Directions for this task: Produce an exact copy of all the data below, dropping every image.
Working data below:
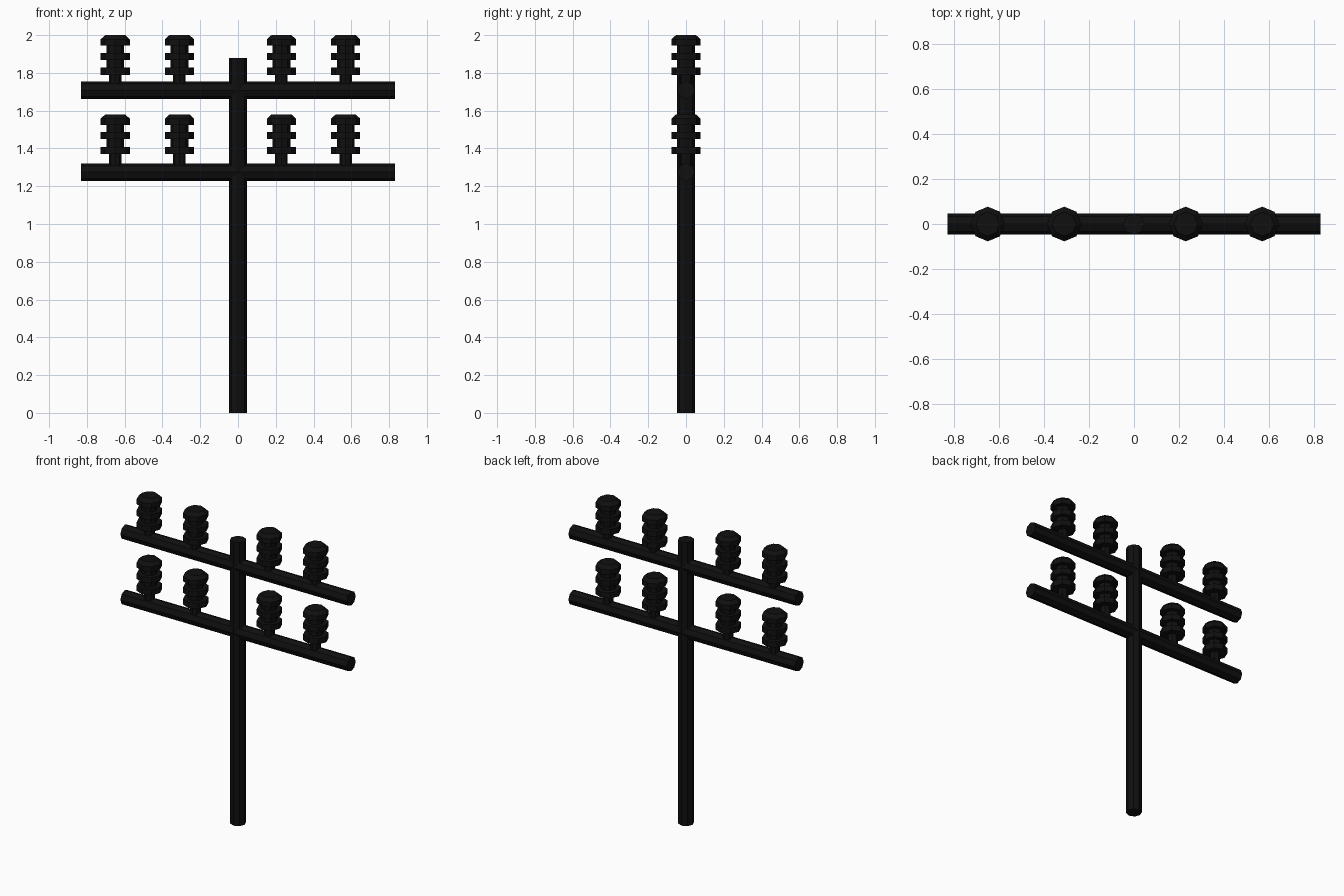
import bpy, bmesh
from math import cos, sin, pi

if "Cube" in bpy.data.objects:
    bpy.data.objects.remove(bpy.data.objects["Cube"])

SIDES = 8
mat = bpy.data.materials.new("black_paint")
mat.diffuse_color = (0.005, 0.005, 0.005, 1)
mat.use_nodes = True
mat.node_tree.nodes["Principled BSDF"].inputs["Base Color"].default_value = mat.diffuse_color


def lathe(name, profile, location=(0, 0, 0), rotation=(0, 0, 0)):
    """Closed low-poly turned solid from (radius, z) points, bottom to top."""
    bm = bmesh.new()
    rings = [[bm.verts.new((r * cos(2 * pi * i / SIDES), r * sin(2 * pi * i / SIDES), z))
              for i in range(SIDES)] for r, z in profile]
    for a, b in zip(rings, rings[1:]):
        for i in range(SIDES):
            j = (i + 1) % SIDES
            bm.faces.new((a[i], a[j], b[j], b[i]))
    bm.faces.new(rings[0][::-1])
    bm.faces.new(rings[-1])
    mesh = bpy.data.meshes.new(name)
    bm.to_mesh(mesh)
    bm.free()
    mesh.materials.append(mat)
    obj = bpy.data.objects.new(name, mesh)
    obj.location = location
    obj.rotation_euler = rotation
    bpy.context.collection.objects.link(obj)
    return obj


# Upright pole
lathe("pole", [(0.048, 0), (0.048, 1.88)])

# Insulator profile, measured down from its top: stem, two discs, bevelled cap
insulator = [(0.033, -0.29), (0.033, -0.21), (0.077, -0.21), (0.077, -0.172),
             (0.047, -0.172), (0.047, -0.131), (0.077, -0.131), (0.077, -0.094),
             (0.047, -0.094), (0.047, -0.055), (0.077, -0.055), (0.077, -0.022),
             (0.053, 0)]

# Two crossarms, each carrying four insulators
for level, arm_z, top_z in (("upper", 1.708, 2.0), ("lower", 1.274, 1.58)):
    lathe(f"{level}_crossarm", [(0.047, -0.83), (0.047, 0.83)],
          (0, 0, arm_z), (0, pi / 2, 0))
    for n, x in enumerate((-0.65, -0.31, 0.23, 0.57), 1):
        lathe(f"{level}_insulator_{n}", insulator, (x, 0, top_z))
End of Working data.
Completed task:
import bpy, bmesh
from math import cos, sin, pi

if "Cube" in bpy.data.objects:
    bpy.data.objects.remove(bpy.data.objects["Cube"])

SIDES = 8
mat = bpy.data.materials.new("black_paint")
mat.diffuse_color = (0.005, 0.005, 0.005, 1)
mat.use_nodes = True
mat.node_tree.nodes["Principled BSDF"].inputs["Base Color"].default_value = mat.diffuse_color


def lathe(name, profile, location=(0, 0, 0), rotation=(0, 0, 0)):
    """Closed low-poly turned solid from (radius, z) points, bottom to top."""
    bm = bmesh.new()
    rings = [[bm.verts.new((r * cos(2 * pi * i / SIDES), r * sin(2 * pi * i / SIDES), z))
              for i in range(SIDES)] for r, z in profile]
    for a, b in zip(rings, rings[1:]):
        for i in range(SIDES):
            j = (i + 1) % SIDES
            bm.faces.new((a[i], a[j], b[j], b[i]))
    bm.faces.new(rings[0][::-1])
    bm.faces.new(rings[-1])
    mesh = bpy.data.meshes.new(name)
    bm.to_mesh(mesh)
    bm.free()
    mesh.materials.append(mat)
    obj = bpy.data.objects.new(name, mesh)
    obj.location = location
    obj.rotation_euler = rotation
    bpy.context.collection.objects.link(obj)
    return obj


# Upright pole
lathe("pole", [(0.048, 0), (0.048, 1.88)])

# Insulator profile, measured down from its top: stem, two discs, bevelled cap
insulator = [(0.033, -0.29), (0.033, -0.21), (0.077, -0.21), (0.077, -0.172),
             (0.047, -0.172), (0.047, -0.131), (0.077, -0.131), (0.077, -0.094),
             (0.047, -0.094), (0.047, -0.055), (0.077, -0.055), (0.077, -0.022),
             (0.053, 0)]

# Two crossarms, each carrying four insulators
for level, arm_z, top_z in (("upper", 1.708, 2.0), ("lower", 1.274, 1.58)):
    lathe(f"{level}_crossarm", [(0.047, -0.83), (0.047, 0.83)],
          (0, 0, arm_z), (0, pi / 2, 0))
    for n, x in enumerate((-0.65, -0.31, 0.23, 0.57), 1):
        lathe(f"{level}_insulator_{n}", insulator, (x, 0, top_z))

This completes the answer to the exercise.